##### INPUT MATERIAL
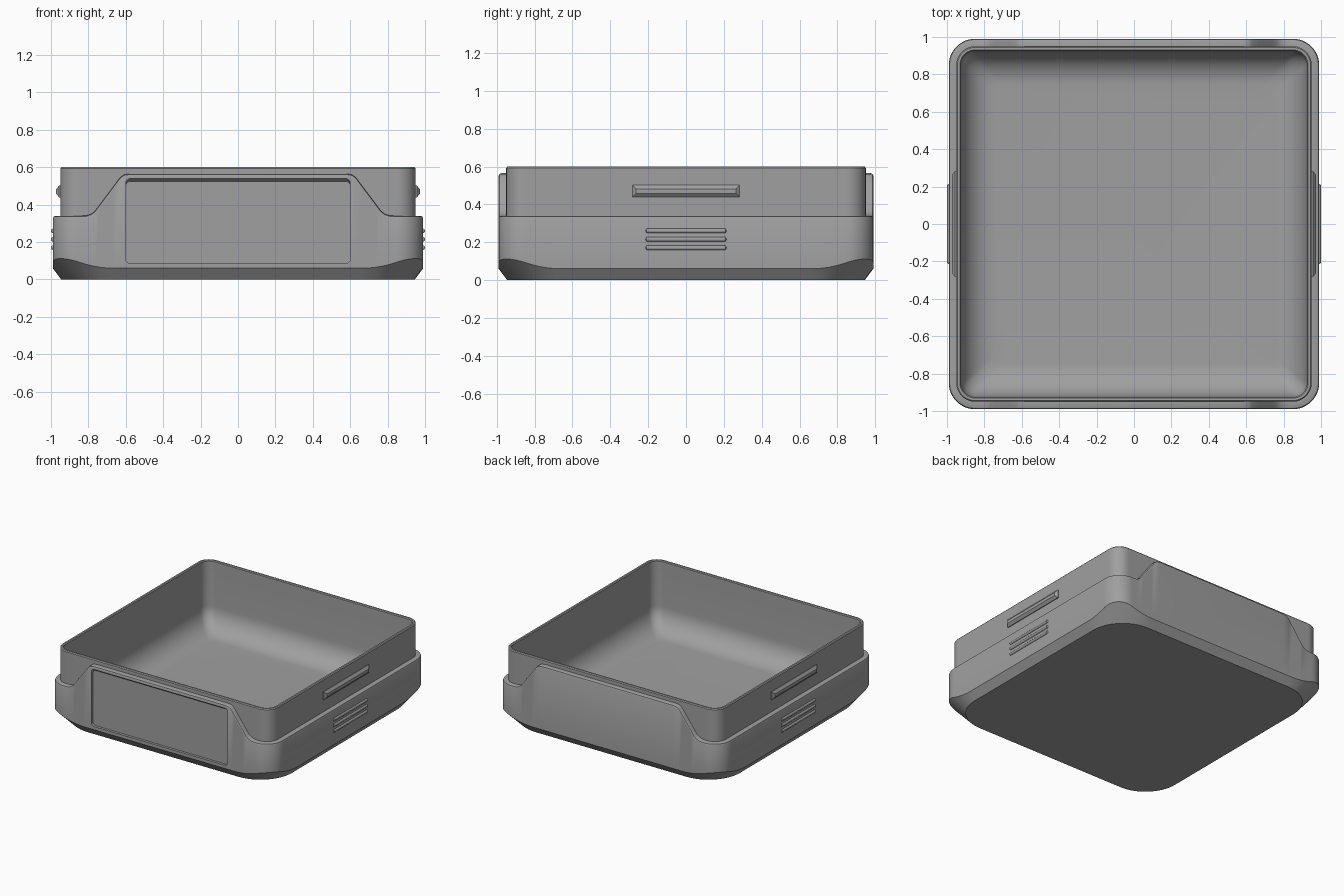
import bpy, bmesh, math
from mathutils import Vector

if "Cube" in bpy.data.objects:
    bpy.data.objects.remove(bpy.data.objects["Cube"])

grey = bpy.data.materials.new("warm_grey_plastic")
grey.diffuse_color = (0.35, 0.35, 0.35, 1)
grey.use_nodes = True
grey.node_tree.nodes["Principled BSDF"].inputs["Base Color"].default_value = grey.diffuse_color


def loft(name, rings):
    """Closed solid through rings of equal point count."""
    bm = bmesh.new()
    rows = [[bm.verts.new(p) for p in ring] for ring in rings]
    n = len(rows[0])
    for a, b in zip(rows, rows[1:]):
        for i in range(n):
            j = (i + 1) % n
            bm.faces.new((a[i], a[j], b[j], b[i]))
    bm.faces.new(rows[0][::-1])
    bm.faces.new(rows[-1])
    bmesh.ops.recalc_face_normals(bm, faces=bm.faces)
    me = bpy.data.meshes.new(name)
    bm.to_mesh(me)
    bm.free()
    ob = bpy.data.objects.new(name, me)
    bpy.context.collection.objects.link(ob)
    me.materials.append(grey)
    return ob


def activate(ob):
    bpy.ops.object.select_all(action='DESELECT')
    ob.select_set(True)
    bpy.context.view_layer.objects.active = ob


def smooth(ob):
    activate(ob)
    bpy.ops.object.shade_smooth_by_angle(angle=math.radians(32))


# Outline samples: one straight side plus a corner arc, turned four times
HALF, RAD = 0.99, 0.14
C = HALF - RAD
side = [0.85, 0.84, 0.81, 0.785, 0.765, 0.74, 0.70, 0.665, 0.63, 0.61, 0.58]
base = [Vector((-x, -HALF)) for x in side] + [Vector((x, -HALF)) for x in side[::-1]]
for i in range(1, 12):
    a = math.radians(-90 + 90 * i / 12)
    base.append(Vector((C + RAD * math.cos(a), -C + RAD * math.sin(a))))
outline = []
for dx, dy in ((1, 0), (0, 1), (-1, 0), (0, -1)):
    outline += [Vector((p.x * dx - p.y * dy, p.x * dy + p.y * dx)) for p in base]


def project(p, half, r):
    """Map an outline sample onto a rounded square."""
    c = half - r
    q = Vector([max(-c, min(c, v)) for v in p])
    return q + (p - q).normalized() * r


STEP = [(0.58, 0.565), (0.61, 0.56), (0.63, 0.545), (0.765, 0.365),
        (0.785, 0.35), (0.81, 0.342), (0.84, 0.34)]


def shelf(p):
    """Shell top height: raised in the middle of front and back."""
    x = abs(p.x)
    if abs(p.y) < HALF - 1e-4 or x >= 0.84:
        return 0.34
    if x <= 0.58:
        return 0.565
    for (x0, z0), (x1, z1) in zip(STEP, STEP[1:]):
        if x <= x1 + 1e-6:
            return z0 + (z1 - z0) * (x - x0) / (x1 - x0)
    return 0.34


def crease(p):
    """Bottom chamfer height: climbs around the corners."""
    d = (p - project(p, 0.945, 0.28)).length
    return 0.06 + 0.052 * max(0, (d - 0.045) / 0.077)


# Tray: chamfered base, stepped shell, tub wall, rim, filleted interior
spec = [(0.945, 0.28, lambda p: 0), (0.99, 0.14, crease),
        (0.99, 0.14, lambda p: shelf(p) - 0.014),
        (0.986, 0.136, lambda p: shelf(p) - 0.004),
        (0.976, 0.126, shelf), (0.95, 0.10, shelf),
        (0.95, 0.10, lambda p: 0.593), (0.944, 0.094, lambda p: 0.6),
        (0.931, 0.081, lambda p: 0.6), (0.925, 0.075, lambda p: 0.594)]
for k in range(11):
    a = math.pi / 2 * k / 10
    spec.append((0.925 - 0.18 * (1 - math.cos(a)), 0.075 - 0.025 * k / 10,
                 lambda p, z=0.06 + 0.18 * (1 - math.sin(a)): z))
tray = loft("tray", [[(*project(p, h, r), z(p)) for p in outline] for h, r, z in spec])


# Front label recess with a sloped upper lip
def label_ring(y, top):
    pts = []
    for cx, cz, start in ((0.575, top - 0.025, 0), (-0.575, top - 0.025, 90),
                          (-0.575, 0.11, 180), (0.575, 0.11, 270)):
        for i in range(6):
            a = math.radians(start + 18 * i)
            pts.append((cx + 0.025 * math.cos(a), y, cz + 0.025 * math.sin(a)))
    return pts


cutter = loft("label_cutter", [label_ring(-1.01, 0.54), label_ring(-0.988, 0.54),
                               label_ring(-0.97, 0.525)])
cutter.hide_render = True
cut = tray.modifiers.new("label_recess", 'BOOLEAN')
cut.operation = 'DIFFERENCE'
cut.solver = 'EXACT'
cut.object = cutter
activate(tray)
bpy.ops.object.modifier_apply(modifier=cut.name)
bpy.data.objects.remove(cutter)
smooth(tray)

for s, label in ((1, "right"), (-1, "left")):
    # Latch bar on the tub wall
    levels = [(0.94, 0.284, 0.032), (0.956, 0.284, 0.032), (0.972, 0.264, 0.012)]
    loft(label + "_latch_bar", [[(s * x, -w, 0.47 - h), (s * x, w, 0.47 - h),
                                 (s * x, w, 0.47 + h), (s * x, -w, 0.47 + h)]
                                for x, w, h in levels])
    # Finger grip ridges on the shell
    for n, z in enumerate((0.17, 0.215, 0.26)):
        ends = [(-0.213, 0.004), (-0.208, 0.012), (0.208, 0.012), (0.213, 0.004)]
        smooth(loft(f"{label}_grip_ridge_{n + 1}",
                    [[(s * (0.988 + r * math.cos(t * math.pi / 8)), y,
                       z + r * math.sin(t * math.pi / 8)) for t in range(16)]
                     for y, r in ends]))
##########
## REQUIRED WORK
Begin at the first line of the entries and end at the line containing "outline += [Vector((p.x": write out each line exactly, skipping pictures.

## TASK SOLUTION
import bpy, bmesh, math
from mathutils import Vector

if "Cube" in bpy.data.objects:
    bpy.data.objects.remove(bpy.data.objects["Cube"])

grey = bpy.data.materials.new("warm_grey_plastic")
grey.diffuse_color = (0.35, 0.35, 0.35, 1)
grey.use_nodes = True
grey.node_tree.nodes["Principled BSDF"].inputs["Base Color"].default_value = grey.diffuse_color


def loft(name, rings):
    """Closed solid through rings of equal point count."""
    bm = bmesh.new()
    rows = [[bm.verts.new(p) for p in ring] for ring in rings]
    n = len(rows[0])
    for a, b in zip(rows, rows[1:]):
        for i in range(n):
            j = (i + 1) % n
            bm.faces.new((a[i], a[j], b[j], b[i]))
    bm.faces.new(rows[0][::-1])
    bm.faces.new(rows[-1])
    bmesh.ops.recalc_face_normals(bm, faces=bm.faces)
    me = bpy.data.meshes.new(name)
    bm.to_mesh(me)
    bm.free()
    ob = bpy.data.objects.new(name, me)
    bpy.context.collection.objects.link(ob)
    me.materials.append(grey)
    return ob


def activate(ob):
    bpy.ops.object.select_all(action='DESELECT')
    ob.select_set(True)
    bpy.context.view_layer.objects.active = ob


def smooth(ob):
    activate(ob)
    bpy.ops.object.shade_smooth_by_angle(angle=math.radians(32))


# Outline samples: one straight side plus a corner arc, turned four times
HALF, RAD = 0.99, 0.14
C = HALF - RAD
side = [0.85, 0.84, 0.81, 0.785, 0.765, 0.74, 0.70, 0.665, 0.63, 0.61, 0.58]
base = [Vector((-x, -HALF)) for x in side] + [Vector((x, -HALF)) for x in side[::-1]]
for i in range(1, 12):
    a = math.radians(-90 + 90 * i / 12)
    base.append(Vector((C + RAD * math.cos(a), -C + RAD * math.sin(a))))
outline = []
for dx, dy in ((1, 0), (0, 1), (-1, 0), (0, -1)):
    outline += [Vector((p.x * dx - p.y * dy, p.x * dy + p.y * dx)) for p in base]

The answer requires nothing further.